Call Comes After World Health Organization Research Arm Exposes Health Risks of Herbicide Used in Colombia
Colombian President Juan Manuel Santos on Saturday called for the suspension of Colombia’s aerial spraying program to eradicate illicit crop cultivation. This came after the recent release of a study by the International Agency for Research on Cancer (IARC), a research arm of the World Health Organization, which found that the main chemical used in the aerial spraying program, glyphosate, is likely carcinogenic to humans.
“Few presidents have been as bold as President Santos in calling for global alternatives to the failed drug war,” said Ethan Nadelmann, executive director of the Drug Policy Alliance (DPA). “His suspension of the spraying program suggests that he recognizes the need to promote reforms not just on the global stage but at home as well.”
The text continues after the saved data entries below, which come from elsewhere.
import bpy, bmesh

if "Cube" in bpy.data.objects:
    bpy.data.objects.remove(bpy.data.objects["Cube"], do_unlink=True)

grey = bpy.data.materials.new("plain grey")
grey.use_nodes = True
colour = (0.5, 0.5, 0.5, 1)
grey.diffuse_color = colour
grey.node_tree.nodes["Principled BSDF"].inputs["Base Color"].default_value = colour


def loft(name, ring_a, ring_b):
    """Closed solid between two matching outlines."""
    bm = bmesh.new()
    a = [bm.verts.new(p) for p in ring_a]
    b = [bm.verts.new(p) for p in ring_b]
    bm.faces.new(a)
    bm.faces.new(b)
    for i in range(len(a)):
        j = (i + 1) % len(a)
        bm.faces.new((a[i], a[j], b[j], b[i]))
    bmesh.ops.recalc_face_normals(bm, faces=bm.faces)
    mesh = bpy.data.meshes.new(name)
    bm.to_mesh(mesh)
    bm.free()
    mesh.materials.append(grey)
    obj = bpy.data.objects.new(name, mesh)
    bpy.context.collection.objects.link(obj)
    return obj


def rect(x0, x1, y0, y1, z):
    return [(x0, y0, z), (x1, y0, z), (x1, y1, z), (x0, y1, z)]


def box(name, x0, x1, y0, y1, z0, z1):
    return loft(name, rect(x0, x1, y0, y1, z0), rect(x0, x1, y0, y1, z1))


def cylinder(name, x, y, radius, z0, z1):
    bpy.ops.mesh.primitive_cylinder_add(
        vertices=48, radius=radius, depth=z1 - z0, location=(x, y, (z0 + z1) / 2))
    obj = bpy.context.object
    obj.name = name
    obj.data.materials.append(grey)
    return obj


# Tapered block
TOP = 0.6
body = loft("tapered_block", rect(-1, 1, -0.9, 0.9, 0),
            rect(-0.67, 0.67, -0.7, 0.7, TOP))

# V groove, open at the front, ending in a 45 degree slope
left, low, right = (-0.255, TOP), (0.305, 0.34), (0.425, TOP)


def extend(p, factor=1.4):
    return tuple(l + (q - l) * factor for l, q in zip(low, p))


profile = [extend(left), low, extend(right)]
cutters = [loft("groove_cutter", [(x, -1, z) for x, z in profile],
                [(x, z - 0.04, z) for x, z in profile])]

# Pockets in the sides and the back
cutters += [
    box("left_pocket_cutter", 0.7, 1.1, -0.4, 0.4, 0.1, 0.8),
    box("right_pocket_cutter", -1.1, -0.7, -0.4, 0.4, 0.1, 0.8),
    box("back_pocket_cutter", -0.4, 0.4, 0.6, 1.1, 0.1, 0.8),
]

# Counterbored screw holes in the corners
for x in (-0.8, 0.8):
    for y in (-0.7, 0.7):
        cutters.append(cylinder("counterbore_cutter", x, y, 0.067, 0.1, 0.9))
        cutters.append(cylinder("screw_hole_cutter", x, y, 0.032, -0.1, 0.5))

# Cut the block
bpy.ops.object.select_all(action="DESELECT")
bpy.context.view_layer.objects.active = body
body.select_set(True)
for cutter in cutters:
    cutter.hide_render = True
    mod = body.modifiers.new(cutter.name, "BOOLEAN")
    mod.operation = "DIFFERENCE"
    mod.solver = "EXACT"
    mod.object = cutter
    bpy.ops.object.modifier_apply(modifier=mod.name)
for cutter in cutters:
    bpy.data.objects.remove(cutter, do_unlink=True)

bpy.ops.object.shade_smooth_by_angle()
After the report was released, Colombian Health Minister Alejandro Gaviria made a strong recommendation to cease aerial spraying, stating that the report’s findings on glyphosate represent an “inescapable warning of possible adverse health effects.” However, Colombia's Defense Minister responded by saying that the country would continue to use glyphosate until President Santos orders otherwise, exposing a rift between the response and perspective of the two agencies – Health and Defense – on drug control.